A few past-season favorites are back! David Oliver Willis went out in the Vegas round last year, but he’s been doing some work in the last eleven months. Brandy Neelly from a couple of seasons ago has returned, with a new haircut and such a distracting amount of foundation, we’re basically watching RuPaul’s Drag Race all of a sudden. (Too bad we aren’t really; those queens would read her to filth about her blending.) Both of them are in.
Cute Boy With Guitar Ethan Harris is 20 and looks half that. He seems nervous at first but settles right into Keith’s “You’ll Think of Me,” and crushes it. I will hereafter refer to him as “The Boys in the Band Perry.”
Three-fer time! Leah Guerrero is eerily confident in her version of Rihanna’s “Stay.” Doughy gay Zach Gray treats “You Know I’m No Good” like it’s the theme song to “Planet Unicorn.” Symphony Howlett sings in a way that’s so fluttery I can’t even recognize what she’s singing; seriously, it’s like Dolores O’Riordan from the Cranberries singing into a fan. Harry finds her tics incredibly annoying, and I thank God for that. But they all get golden tickets!
Ayla Stackhouse has a take-charge kind of voice, a funky look, and a winning attitude. The judges love her version of Little Mix “Wings” (or “Little Wings” by Mix or “Little” by a Mix of Wings — I’m honestly not sure). She’s unanimously through! So is 27-year-old Kansan Eric Gordon, who does a blessedly guitar-free take on John Mayer’s “Perfectly Lonely.”
Wee Ryan Nisbett went from being over 300 pounds to the teeny-tiny hipster we see before us this evening. He doesn’t go into the details of how he did it, but his curly mustache indicates it was somehow artisanal. And wouldn’t you know, he has the voice of a lil barrista angel. As if to underscore this fact, he sings Sarah MacLachlan’s “Angel,” and it’s such a gorgeous, falsetto-y, unique performance, I almost don’t think of sad shelter puppies. Jennifer calls him “Sui generis,” which means “of its own kind,” and it’s right on the money. (It also reminds me of my favorite New York Times correction; long ago, someone called Rush Limbaugh that in an interview, and it ran as “Rush Limbaugh is sweet, generous.”) Plus Ryan has a cold and won’t even complain about it! Keep an eye on this one.
We end as we began the whole season, with young African-American Miley Cyrus Marialle Sellars, who we all know made it through, but it’s nice to see it again.
Nice.
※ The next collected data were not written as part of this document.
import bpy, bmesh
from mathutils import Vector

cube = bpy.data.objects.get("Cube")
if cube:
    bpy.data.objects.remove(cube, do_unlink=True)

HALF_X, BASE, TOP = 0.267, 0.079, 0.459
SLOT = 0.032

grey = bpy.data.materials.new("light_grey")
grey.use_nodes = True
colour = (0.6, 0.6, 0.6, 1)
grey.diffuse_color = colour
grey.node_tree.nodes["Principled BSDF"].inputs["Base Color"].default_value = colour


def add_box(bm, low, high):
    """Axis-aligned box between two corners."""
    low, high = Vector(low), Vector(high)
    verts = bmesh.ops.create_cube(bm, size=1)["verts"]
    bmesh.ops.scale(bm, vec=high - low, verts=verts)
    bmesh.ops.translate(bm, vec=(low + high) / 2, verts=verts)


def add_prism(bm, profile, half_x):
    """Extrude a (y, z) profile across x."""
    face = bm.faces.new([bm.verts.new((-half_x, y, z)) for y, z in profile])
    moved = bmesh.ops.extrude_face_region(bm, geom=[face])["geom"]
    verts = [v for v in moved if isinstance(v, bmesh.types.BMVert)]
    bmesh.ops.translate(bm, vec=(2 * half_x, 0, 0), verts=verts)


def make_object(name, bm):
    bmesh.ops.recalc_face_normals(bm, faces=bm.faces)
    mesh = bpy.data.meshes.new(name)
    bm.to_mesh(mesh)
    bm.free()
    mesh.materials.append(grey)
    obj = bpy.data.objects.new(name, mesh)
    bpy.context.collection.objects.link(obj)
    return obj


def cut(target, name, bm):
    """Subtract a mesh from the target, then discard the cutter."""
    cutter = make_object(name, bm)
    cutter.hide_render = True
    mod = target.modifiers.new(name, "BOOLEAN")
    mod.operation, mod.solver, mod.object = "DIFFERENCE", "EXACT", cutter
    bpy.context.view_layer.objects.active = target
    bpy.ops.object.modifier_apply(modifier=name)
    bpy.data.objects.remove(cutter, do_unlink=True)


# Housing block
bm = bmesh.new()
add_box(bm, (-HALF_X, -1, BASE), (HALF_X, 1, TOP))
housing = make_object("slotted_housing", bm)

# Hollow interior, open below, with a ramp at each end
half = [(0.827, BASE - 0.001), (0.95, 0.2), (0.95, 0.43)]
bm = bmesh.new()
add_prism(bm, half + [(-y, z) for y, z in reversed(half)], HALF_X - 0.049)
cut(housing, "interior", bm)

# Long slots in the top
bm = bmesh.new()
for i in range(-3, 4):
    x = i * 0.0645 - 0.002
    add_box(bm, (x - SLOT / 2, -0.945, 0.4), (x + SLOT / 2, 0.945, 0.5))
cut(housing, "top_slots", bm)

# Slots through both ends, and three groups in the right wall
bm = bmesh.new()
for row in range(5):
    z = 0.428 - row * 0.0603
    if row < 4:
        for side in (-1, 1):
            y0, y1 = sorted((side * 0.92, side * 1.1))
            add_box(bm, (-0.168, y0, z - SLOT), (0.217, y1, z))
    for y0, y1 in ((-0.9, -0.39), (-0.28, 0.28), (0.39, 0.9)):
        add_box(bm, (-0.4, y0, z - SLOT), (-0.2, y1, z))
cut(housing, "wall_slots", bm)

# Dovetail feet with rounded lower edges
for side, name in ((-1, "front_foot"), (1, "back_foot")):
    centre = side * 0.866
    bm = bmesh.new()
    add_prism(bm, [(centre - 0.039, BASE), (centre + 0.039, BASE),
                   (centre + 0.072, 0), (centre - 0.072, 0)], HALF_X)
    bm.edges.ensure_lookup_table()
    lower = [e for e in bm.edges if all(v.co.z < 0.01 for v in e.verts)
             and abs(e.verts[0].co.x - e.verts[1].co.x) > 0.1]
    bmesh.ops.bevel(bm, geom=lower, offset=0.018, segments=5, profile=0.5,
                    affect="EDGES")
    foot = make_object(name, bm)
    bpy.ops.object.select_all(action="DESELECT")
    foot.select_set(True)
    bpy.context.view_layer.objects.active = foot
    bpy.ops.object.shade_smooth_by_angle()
You’re giving me lots of nice, Idol. And I don’t know what to do about it. How dare you entertain me?